Calculate specific heat for the metal cube. Heat a beaker of water with a cube in it to approximately 40 degrees Celsius. While it is heating, measure exactly 100mL of water into a insulated coffee cup (foam cups work fine). Remember, density of water is 1g/1mL. Measure the temperature of the water in the insulated cup. Once the metal and the water in the beaker is approximately 40 degrees record the exact temperature of the hot water bath. Since you have been heating the metal in it for so long the metal will be the same temperature as the water it is in. Now use the tongs to move the metal cube to the water in the insulated coffee cup. Record the temperature of the water in the insulated coffee cup once it has stopped rising. This is the final temperature for both the metal and the water. The heat energy absorbed by the water is equal to the heat energy released by the metal.
Qmetal = Qwater
Qmetal = specific heat of the metal
x mass x (Tfinal – Tinitial) • Qwater = specific heat of the water
x mass x (Tfinal-Tinitial)
Be certain you use the temperature of the water in the insulated cup (before and after heat transfer) in the calculation for the water. Understand that the temperature of the heated water is the temperature of the metal before heat transfer and the temperature in the insulated cup is the after heat transfer temperature.

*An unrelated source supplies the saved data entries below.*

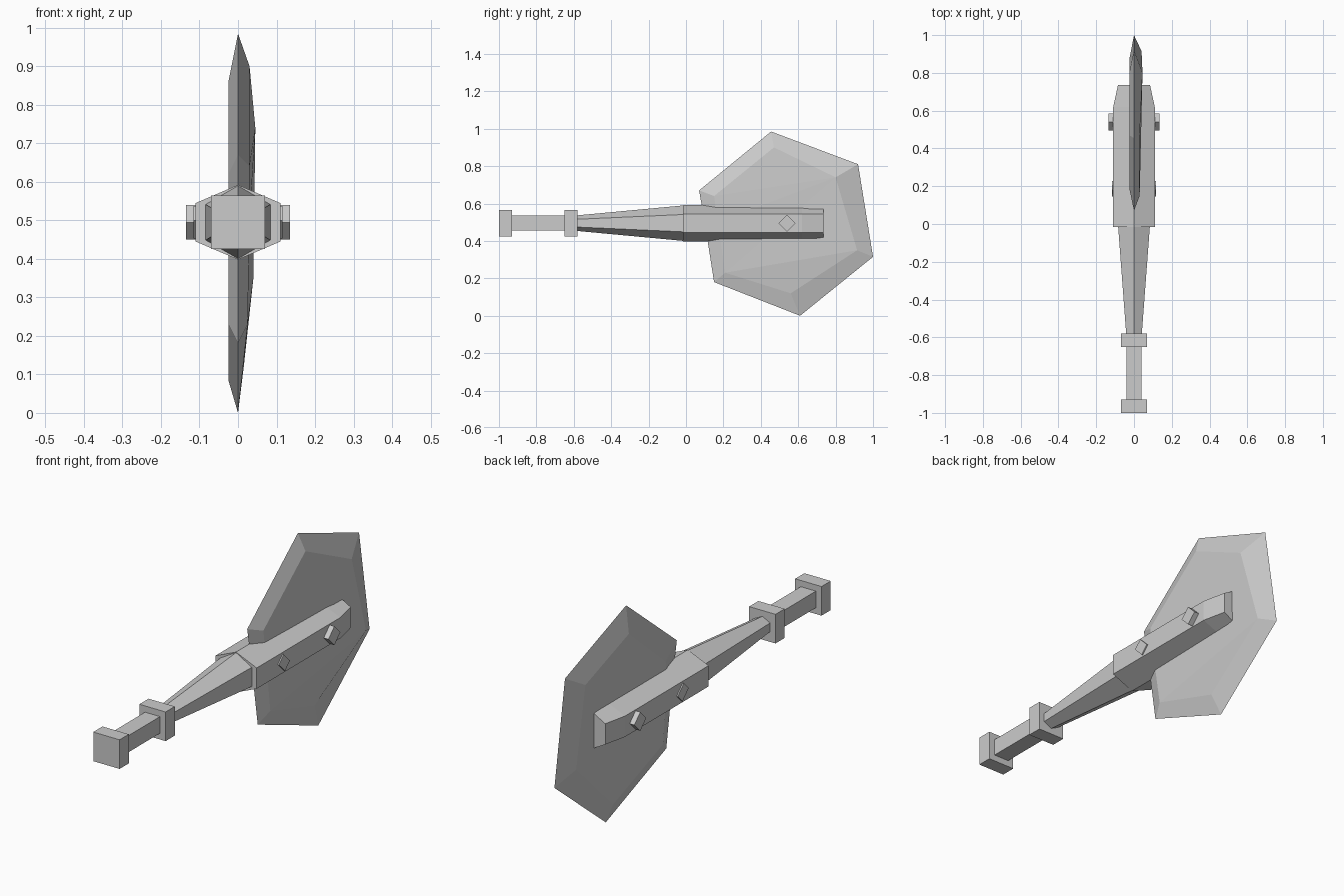
import bpy, bmesh
from math import radians
from mathutils import Matrix

cube = bpy.data.objects.get("Cube")
if cube:
    bpy.data.objects.remove(cube, do_unlink=True)

GREY = (0.6, 0.6, 0.6, 1)
MID = 0.495  # height of the handle axis

metal = bpy.data.materials.new("plain grey")
metal.use_nodes = True
metal.diffuse_color = GREY
metal.node_tree.nodes["Principled BSDF"].inputs["Base Color"].default_value = GREY


def finish(name, bm):
    bmesh.ops.recalc_face_normals(bm, faces=bm.faces)
    mesh = bpy.data.meshes.new(name)
    bm.to_mesh(mesh)
    bm.free()
    mesh.materials.append(metal)
    obj = bpy.data.objects.new(name, mesh)
    bpy.context.collection.objects.link(obj)
    return obj


def box(name, size, centre, turn=0):
    bm = bmesh.new()
    matrix = (Matrix.Translation(centre) @ Matrix.Rotation(radians(turn), 4, 'X')
              @ Matrix.Diagonal((*size, 1)))
    bmesh.ops.create_cube(bm, size=1, matrix=matrix)
    return finish(name, bm)


def loft(name, sections):
    """Hexagonal bar; each section is y, half width, side half height, ridge half height."""
    bm = bmesh.new()
    rings = []
    for y, w, s, r in sections:
        points = [(0, r), (w, s), (w, -s), (0, -r), (-w, -s), (-w, s)]
        rings.append([bm.verts.new((x, y, MID + z)) for x, z in points])
    for a, b in zip(rings, rings[1:]):
        for i in range(6):
            j = (i + 1) % 6
            bm.faces.new((a[i], a[j], b[j], b[i]))
    bm.faces.new(rings[0])
    bm.faces.new(rings[-1])
    return finish(name, bm)


# Handle: square grip between two collars, then a flaring neck
box("pommel", (0.14, 0.07, 0.14), (0, -0.965, MID))
box("grip", (0.08, 0.30, 0.08), (0, -0.79, MID))
box("collar", (0.14, 0.07, 0.14), (0, -0.615, MID))
loft("neck", [(-0.60, 0.04, 0.02, 0.04), (0.0, 0.085, 0.047, 0.096)])

# Head clamp with a chamfered far end
loft("head_clamp", [(-0.015, 0.11, 0.05, 0.097), (0.62, 0.11, 0.05, 0.097),
                    (0.735, 0.085, 0.05, 0.097)])

# Diamond studs on both sides
for side, x in (("left", 1), ("right", -1)):
    box("front_stud_" + side, (0.06, 0.052, 0.066), (x * 0.086, 0.187, MID), 45)
    box("rear_stud_" + side, (0.06, 0.064, 0.064), (x * 0.105, 0.54, MID), 45)

# Blade: sharp rim, flat right face and a slightly bulging left face
rim = [(0.07, 0.67), (0.455, 0.985), (0.92, 0.81), (1.0, 0.315),
       (0.61, 0.0), (0.15, 0.18), (0.10, 0.50)]
flat = [(0.19, 0.62), (0.47, 0.86), (0.80, 0.74), (0.87, 0.36),
        (0.59, 0.085), (0.21, 0.23), (0.18, 0.50)]
bulge = [(0.03, 0.15, 0.64), (0.03, 0.47, 0.90), (0.045, 0.80, 0.74), (0.04, 0.915, 0.35),
         (0.015, 0.56, 0.12), (0.025, 0.21, 0.23), (0.03, 0.17, 0.50)]
bm = bmesh.new()
edge = [bm.verts.new((0, y, z)) for y, z in rim]
right = [bm.verts.new((-0.025, y, z)) for y, z in flat]
left = [bm.verts.new(p) for p in bulge]
for inner in (right, left):
    for i in range(7):
        j = (i + 1) % 7
        bm.faces.new((edge[i], edge[j], inner[j], inner[i]))
bm.faces.new(right)
for tri in ((3, 4, 5), (2, 3, 5), (2, 5, 6), (2, 6, 0), (2, 0, 1)):
    bm.faces.new([left[i] for i in tri])
finish("blade", bm)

Science behind the experiments
Metals have a different specific heat than water, therefore when you have room temperature water and add a metal that is heated to it, the heat will flow from the metal to the water. However, the temperature change the metal has is not equal to the temperature the water has. Metal has lower specific heats than water, meaning they cannot store as much heat without experiencing a temperature change, but water can absorb a lot of heat energy without as much of a temperature change. An accepted value for the specific heat of water is 4.18 J/g-1ΟCelsius. A gram of water can absorb 4.18 J of energy while only changing one degree of temperature. Most metals have much higher specific heats and are good conductors of heat. Metals are denser than water. The accepted value for the density of water is 1g/ mL and routinely we compare the densities of other matter to it. Matter that is denser than water will sink and matter that is less dense will float.
Specific Heat for a substance is a ratio of energy, temperature, and mass. It informs us how much heat energy a substance can absorb for the size of the sample for each degree of temperature change it undergoes. It is an extensive property of matter. The amount of heat a material can absorb depends on how much of the substance you have. Density is an intensive property of matter. The amount you have of a substance does not affect the density because the mass and volume both change.